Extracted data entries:
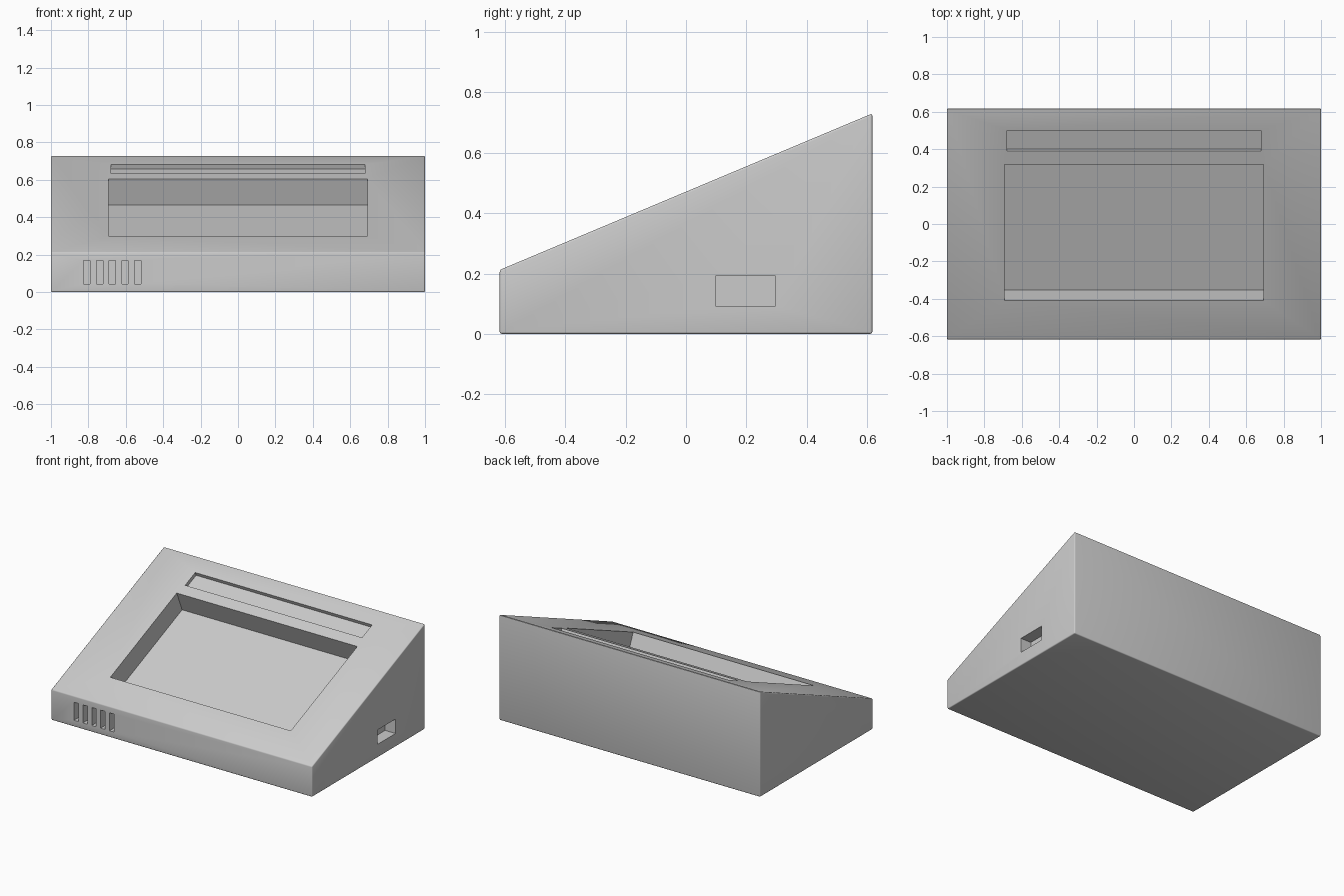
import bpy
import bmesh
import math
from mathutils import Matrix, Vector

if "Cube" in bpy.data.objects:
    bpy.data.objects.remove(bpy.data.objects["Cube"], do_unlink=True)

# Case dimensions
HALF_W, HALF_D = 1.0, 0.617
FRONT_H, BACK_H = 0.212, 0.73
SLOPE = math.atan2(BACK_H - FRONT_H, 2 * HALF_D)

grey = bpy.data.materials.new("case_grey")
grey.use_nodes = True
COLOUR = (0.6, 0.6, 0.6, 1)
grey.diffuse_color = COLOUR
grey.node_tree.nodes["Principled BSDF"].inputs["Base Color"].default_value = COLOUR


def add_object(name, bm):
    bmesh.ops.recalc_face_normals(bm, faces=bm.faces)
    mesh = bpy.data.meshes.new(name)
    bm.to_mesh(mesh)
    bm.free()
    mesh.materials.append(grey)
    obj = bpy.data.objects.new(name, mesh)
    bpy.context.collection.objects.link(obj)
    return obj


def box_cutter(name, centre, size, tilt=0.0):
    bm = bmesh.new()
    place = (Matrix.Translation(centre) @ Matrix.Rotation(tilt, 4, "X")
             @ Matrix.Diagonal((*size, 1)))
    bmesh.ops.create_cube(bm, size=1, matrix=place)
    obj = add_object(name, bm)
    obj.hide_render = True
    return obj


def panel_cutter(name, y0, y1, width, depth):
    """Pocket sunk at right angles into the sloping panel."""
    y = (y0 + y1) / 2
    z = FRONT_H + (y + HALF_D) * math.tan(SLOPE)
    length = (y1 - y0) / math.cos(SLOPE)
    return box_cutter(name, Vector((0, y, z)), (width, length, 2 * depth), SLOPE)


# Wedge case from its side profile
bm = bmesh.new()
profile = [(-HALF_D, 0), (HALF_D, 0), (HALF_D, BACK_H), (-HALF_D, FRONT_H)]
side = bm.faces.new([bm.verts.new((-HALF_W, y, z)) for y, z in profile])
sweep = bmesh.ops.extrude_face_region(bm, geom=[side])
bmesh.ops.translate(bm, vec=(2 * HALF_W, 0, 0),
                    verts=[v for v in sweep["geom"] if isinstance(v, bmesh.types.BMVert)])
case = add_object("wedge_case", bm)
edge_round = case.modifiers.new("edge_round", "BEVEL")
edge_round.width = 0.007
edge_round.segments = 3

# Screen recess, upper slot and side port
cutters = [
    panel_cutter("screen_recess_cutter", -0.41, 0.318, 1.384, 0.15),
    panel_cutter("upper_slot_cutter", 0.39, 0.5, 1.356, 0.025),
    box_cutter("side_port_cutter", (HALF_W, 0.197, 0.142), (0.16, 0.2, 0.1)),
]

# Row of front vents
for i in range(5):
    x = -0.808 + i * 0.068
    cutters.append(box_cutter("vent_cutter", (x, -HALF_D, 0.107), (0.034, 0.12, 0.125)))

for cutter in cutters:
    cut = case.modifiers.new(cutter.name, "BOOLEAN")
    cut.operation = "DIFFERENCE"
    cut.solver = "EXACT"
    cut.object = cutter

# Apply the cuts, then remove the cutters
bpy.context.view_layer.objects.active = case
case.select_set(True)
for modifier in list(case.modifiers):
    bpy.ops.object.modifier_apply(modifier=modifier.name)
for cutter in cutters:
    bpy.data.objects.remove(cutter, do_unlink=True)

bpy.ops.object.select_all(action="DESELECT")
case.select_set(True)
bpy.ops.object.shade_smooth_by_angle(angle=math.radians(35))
--
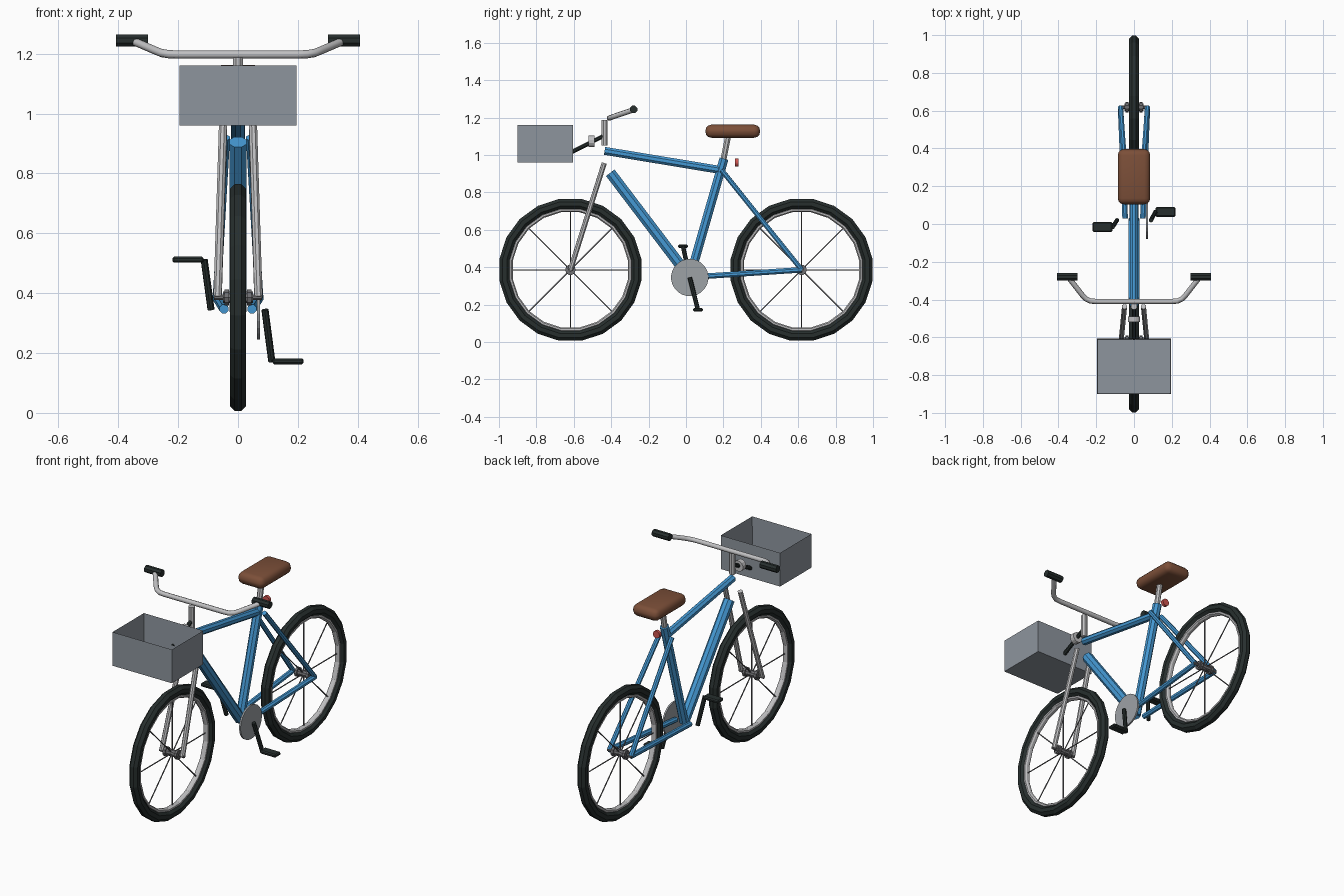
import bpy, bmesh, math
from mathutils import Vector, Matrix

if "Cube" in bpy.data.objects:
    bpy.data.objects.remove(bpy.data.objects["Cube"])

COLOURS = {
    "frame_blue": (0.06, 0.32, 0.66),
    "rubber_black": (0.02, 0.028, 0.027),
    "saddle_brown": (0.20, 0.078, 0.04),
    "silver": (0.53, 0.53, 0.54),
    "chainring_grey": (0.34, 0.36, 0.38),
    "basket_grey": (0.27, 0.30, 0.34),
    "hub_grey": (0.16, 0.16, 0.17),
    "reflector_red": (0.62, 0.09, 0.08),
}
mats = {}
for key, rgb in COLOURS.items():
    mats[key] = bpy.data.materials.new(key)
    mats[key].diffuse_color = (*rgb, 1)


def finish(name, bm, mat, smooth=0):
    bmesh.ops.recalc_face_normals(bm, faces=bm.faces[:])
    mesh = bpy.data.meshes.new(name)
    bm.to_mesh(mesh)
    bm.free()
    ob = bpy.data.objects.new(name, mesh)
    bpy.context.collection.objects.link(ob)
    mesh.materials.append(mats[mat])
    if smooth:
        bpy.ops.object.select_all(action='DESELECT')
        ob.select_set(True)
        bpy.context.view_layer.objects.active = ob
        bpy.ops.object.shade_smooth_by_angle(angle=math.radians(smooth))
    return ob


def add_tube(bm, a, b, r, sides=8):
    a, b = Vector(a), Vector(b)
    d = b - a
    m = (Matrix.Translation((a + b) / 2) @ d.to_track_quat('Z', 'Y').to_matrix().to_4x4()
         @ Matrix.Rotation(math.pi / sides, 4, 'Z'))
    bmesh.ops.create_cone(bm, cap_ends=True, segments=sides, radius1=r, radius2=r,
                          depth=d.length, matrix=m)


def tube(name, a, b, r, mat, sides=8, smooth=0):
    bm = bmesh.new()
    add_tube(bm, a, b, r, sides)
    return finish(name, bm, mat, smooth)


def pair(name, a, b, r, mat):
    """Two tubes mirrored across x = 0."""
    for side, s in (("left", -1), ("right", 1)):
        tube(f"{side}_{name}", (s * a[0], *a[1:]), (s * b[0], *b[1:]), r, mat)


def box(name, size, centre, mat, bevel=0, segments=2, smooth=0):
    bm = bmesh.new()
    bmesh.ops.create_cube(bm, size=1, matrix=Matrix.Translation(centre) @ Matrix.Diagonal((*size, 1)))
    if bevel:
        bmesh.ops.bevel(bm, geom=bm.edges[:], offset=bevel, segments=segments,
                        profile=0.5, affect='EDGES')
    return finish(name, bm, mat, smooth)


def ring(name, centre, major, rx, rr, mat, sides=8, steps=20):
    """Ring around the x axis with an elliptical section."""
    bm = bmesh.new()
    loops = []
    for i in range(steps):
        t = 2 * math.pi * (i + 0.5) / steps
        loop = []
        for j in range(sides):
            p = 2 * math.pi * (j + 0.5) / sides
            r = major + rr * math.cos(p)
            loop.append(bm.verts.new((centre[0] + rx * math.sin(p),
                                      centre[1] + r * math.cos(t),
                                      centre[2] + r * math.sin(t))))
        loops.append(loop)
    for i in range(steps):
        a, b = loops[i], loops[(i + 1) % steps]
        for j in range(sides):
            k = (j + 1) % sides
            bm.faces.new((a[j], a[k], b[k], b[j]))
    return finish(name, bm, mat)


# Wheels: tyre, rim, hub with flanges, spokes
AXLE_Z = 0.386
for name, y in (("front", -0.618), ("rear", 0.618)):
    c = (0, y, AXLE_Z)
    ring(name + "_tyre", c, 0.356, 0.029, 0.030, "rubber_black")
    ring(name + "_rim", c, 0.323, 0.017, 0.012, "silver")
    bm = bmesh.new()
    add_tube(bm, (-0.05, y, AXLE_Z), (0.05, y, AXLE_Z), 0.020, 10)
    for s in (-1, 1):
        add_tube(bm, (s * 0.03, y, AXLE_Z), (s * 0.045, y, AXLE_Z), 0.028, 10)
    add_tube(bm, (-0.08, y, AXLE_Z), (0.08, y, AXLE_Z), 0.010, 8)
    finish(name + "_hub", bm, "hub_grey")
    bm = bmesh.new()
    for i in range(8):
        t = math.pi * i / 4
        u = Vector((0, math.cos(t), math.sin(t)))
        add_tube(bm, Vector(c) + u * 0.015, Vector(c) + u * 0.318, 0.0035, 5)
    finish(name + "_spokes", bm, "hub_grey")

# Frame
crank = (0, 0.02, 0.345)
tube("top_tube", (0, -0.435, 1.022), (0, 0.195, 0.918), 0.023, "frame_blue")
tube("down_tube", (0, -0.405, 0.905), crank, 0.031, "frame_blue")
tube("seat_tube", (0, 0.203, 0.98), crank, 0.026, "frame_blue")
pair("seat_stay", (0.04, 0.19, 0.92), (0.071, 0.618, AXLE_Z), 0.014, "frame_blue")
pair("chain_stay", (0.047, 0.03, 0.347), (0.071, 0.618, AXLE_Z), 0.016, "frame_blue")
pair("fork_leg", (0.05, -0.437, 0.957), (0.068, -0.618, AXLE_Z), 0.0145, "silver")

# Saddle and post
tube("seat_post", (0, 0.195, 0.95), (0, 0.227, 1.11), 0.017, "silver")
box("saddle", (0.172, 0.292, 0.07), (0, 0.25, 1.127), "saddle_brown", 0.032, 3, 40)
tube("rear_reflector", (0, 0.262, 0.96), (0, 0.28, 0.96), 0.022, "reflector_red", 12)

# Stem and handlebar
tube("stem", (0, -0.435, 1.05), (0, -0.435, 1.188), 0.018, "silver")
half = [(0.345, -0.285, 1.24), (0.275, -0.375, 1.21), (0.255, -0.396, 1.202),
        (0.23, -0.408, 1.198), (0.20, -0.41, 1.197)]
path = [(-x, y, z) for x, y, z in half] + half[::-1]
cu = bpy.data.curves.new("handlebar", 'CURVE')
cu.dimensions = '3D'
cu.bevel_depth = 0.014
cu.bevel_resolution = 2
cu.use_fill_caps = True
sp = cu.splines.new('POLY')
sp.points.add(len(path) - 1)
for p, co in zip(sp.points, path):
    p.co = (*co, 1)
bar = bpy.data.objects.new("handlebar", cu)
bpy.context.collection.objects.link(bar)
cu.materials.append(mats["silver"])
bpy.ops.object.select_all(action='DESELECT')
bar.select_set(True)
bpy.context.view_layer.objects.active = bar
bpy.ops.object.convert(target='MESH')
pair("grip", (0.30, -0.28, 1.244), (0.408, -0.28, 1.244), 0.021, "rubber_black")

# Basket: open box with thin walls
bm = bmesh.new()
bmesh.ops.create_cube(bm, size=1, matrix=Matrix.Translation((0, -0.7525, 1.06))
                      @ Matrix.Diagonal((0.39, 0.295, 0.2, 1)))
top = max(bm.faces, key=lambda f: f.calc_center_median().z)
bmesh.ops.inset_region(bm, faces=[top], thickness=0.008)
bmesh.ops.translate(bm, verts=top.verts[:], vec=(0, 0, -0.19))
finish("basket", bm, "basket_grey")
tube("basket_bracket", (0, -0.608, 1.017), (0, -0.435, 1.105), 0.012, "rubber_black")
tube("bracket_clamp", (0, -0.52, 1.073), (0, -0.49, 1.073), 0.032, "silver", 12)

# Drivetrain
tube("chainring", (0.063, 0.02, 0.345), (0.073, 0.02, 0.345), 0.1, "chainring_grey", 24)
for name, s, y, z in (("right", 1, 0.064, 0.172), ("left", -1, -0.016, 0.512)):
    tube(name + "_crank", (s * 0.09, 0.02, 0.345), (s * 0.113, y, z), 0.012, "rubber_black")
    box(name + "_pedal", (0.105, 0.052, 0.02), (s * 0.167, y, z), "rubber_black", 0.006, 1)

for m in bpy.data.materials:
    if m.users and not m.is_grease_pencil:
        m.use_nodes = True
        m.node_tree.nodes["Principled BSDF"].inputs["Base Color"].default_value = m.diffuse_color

▶ Work instructions: Look through the data above and return exactly the lines from the one that contains "# Wheels: tyre, rim, hub with flanges, spokes" to the one that contains "# Stem and handlebar", inclusive, with nothing else.

▶ Answer to the problem:
# Wheels: tyre, rim, hub with flanges, spokes
AXLE_Z = 0.386
for name, y in (("front", -0.618), ("rear", 0.618)):
    c = (0, y, AXLE_Z)
    ring(name + "_tyre", c, 0.356, 0.029, 0.030, "rubber_black")
    ring(name + "_rim", c, 0.323, 0.017, 0.012, "silver")
    bm = bmesh.new()
    add_tube(bm, (-0.05, y, AXLE_Z), (0.05, y, AXLE_Z), 0.020, 10)
    for s in (-1, 1):
        add_tube(bm, (s * 0.03, y, AXLE_Z), (s * 0.045, y, AXLE_Z), 0.028, 10)
    add_tube(bm, (-0.08, y, AXLE_Z), (0.08, y, AXLE_Z), 0.010, 8)
    finish(name + "_hub", bm, "hub_grey")
    bm = bmesh.new()
    for i in range(8):
        t = math.pi * i / 4
        u = Vector((0, math.cos(t), math.sin(t)))
        add_tube(bm, Vector(c) + u * 0.015, Vector(c) + u * 0.318, 0.0035, 5)
    finish(name + "_spokes", bm, "hub_grey")

# Frame
crank = (0, 0.02, 0.345)
tube("top_tube", (0, -0.435, 1.022), (0, 0.195, 0.918), 0.023, "frame_blue")
tube("down_tube", (0, -0.405, 0.905), crank, 0.031, "frame_blue")
tube("seat_tube", (0, 0.203, 0.98), crank, 0.026, "frame_blue")
pair("seat_stay", (0.04, 0.19, 0.92), (0.071, 0.618, AXLE_Z), 0.014, "frame_blue")
pair("chain_stay", (0.047, 0.03, 0.347), (0.071, 0.618, AXLE_Z), 0.016, "frame_blue")
pair("fork_leg", (0.05, -0.437, 0.957), (0.068, -0.618, AXLE_Z), 0.0145, "silver")

# Saddle and post
tube("seat_post", (0, 0.195, 0.95), (0, 0.227, 1.11), 0.017, "silver")
box("saddle", (0.172, 0.292, 0.07), (0, 0.25, 1.127), "saddle_brown", 0.032, 3, 40)
tube("rear_reflector", (0, 0.262, 0.96), (0, 0.28, 0.96), 0.022, "reflector_red", 12)

# Stem and handlebar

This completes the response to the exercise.